_AIM OF THE TASK_. Filter the entries below down to the lines that hold "depth".

_DATA SECTION_.
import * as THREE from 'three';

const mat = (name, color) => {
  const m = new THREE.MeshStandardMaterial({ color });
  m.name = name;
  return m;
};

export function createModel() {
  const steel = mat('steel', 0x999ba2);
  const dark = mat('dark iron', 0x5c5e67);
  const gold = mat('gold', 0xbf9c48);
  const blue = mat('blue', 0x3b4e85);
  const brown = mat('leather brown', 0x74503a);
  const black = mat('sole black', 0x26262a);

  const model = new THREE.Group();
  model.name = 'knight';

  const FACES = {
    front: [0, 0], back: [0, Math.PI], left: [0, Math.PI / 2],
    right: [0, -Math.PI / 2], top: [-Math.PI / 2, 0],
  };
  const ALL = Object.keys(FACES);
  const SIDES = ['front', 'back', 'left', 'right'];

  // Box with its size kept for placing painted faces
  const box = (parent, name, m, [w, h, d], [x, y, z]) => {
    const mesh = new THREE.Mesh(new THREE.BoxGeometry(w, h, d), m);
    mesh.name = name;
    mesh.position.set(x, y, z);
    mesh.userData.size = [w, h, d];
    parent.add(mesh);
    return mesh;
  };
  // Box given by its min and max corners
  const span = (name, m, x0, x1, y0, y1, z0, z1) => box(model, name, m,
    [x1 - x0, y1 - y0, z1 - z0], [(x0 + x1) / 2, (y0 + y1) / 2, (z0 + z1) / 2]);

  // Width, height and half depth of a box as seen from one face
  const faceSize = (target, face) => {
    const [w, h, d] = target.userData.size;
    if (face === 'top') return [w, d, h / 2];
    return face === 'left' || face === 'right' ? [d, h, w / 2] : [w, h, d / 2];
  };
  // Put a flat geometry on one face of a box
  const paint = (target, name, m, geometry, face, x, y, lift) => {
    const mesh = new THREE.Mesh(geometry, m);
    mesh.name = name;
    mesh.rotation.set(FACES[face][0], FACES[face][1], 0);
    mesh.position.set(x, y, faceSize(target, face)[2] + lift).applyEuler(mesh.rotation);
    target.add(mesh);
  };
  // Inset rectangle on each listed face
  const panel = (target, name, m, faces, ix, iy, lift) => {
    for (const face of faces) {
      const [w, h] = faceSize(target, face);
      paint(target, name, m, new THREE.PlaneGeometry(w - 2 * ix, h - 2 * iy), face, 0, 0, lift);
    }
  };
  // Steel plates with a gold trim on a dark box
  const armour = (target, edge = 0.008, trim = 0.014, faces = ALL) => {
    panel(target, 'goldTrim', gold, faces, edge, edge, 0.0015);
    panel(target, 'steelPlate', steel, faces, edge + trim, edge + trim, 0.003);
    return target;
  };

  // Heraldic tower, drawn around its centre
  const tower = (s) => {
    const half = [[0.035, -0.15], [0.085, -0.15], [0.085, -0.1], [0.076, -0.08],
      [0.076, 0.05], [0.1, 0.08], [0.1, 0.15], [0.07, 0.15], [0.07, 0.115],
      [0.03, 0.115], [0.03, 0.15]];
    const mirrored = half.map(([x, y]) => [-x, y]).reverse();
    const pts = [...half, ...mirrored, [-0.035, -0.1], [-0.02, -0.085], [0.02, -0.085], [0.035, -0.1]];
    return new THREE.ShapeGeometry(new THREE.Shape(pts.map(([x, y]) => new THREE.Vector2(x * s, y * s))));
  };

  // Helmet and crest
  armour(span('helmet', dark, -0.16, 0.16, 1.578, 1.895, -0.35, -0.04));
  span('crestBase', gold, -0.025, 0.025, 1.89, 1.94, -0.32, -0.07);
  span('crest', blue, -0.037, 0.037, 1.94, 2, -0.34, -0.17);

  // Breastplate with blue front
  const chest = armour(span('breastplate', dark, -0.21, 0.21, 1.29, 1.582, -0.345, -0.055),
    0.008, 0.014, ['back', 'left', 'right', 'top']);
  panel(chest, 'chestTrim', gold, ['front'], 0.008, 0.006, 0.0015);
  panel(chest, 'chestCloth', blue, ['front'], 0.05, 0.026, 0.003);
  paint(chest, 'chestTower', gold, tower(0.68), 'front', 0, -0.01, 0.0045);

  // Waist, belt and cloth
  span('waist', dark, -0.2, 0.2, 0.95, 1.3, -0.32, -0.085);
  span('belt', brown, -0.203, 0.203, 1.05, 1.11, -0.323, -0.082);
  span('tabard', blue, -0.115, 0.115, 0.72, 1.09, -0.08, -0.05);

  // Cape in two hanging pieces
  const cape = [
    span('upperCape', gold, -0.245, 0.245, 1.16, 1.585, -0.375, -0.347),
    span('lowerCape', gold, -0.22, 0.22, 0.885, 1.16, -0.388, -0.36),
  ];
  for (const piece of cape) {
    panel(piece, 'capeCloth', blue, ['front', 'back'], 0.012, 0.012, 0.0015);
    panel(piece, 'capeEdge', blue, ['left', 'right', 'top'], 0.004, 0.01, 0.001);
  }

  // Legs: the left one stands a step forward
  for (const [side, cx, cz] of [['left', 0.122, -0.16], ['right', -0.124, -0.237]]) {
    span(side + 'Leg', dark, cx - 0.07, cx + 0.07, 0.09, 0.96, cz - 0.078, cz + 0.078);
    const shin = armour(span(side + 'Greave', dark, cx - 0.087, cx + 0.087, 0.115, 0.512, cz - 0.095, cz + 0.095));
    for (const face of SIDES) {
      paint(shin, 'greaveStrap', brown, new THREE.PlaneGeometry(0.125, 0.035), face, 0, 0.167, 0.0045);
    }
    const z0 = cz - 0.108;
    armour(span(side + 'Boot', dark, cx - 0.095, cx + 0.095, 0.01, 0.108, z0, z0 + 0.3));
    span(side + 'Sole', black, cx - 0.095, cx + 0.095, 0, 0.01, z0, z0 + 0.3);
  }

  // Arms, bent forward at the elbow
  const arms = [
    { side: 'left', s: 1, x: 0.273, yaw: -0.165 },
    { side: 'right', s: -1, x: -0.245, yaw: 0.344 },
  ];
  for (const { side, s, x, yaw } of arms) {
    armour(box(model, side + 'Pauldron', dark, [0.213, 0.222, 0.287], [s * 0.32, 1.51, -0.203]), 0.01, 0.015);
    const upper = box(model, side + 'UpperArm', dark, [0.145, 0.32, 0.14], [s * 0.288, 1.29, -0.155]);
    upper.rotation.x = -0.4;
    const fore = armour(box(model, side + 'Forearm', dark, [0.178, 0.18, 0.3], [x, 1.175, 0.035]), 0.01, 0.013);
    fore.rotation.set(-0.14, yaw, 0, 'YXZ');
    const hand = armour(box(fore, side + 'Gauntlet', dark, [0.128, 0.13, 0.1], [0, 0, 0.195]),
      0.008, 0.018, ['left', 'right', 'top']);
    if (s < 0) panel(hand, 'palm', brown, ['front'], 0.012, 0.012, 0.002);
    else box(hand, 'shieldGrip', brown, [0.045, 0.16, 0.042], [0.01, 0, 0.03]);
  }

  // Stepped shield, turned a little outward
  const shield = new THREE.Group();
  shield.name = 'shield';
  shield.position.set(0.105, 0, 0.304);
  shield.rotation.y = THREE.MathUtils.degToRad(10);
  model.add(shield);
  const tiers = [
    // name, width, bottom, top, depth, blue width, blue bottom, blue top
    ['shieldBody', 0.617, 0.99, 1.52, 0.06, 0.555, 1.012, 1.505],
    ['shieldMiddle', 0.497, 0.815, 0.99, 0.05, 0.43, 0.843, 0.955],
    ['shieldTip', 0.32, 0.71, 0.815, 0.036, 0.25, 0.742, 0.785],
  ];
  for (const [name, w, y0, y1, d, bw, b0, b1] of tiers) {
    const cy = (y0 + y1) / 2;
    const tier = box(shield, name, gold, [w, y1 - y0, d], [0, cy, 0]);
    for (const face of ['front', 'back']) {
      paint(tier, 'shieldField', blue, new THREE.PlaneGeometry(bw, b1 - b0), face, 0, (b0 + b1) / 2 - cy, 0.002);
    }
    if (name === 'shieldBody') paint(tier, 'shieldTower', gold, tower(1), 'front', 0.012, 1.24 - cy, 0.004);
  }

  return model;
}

_RESULT OF THE EXERCISE_.
  // Width, height and half depth of a box as seen from one face
    // name, width, bottom, top, depth, blue width, blue bottom, blue top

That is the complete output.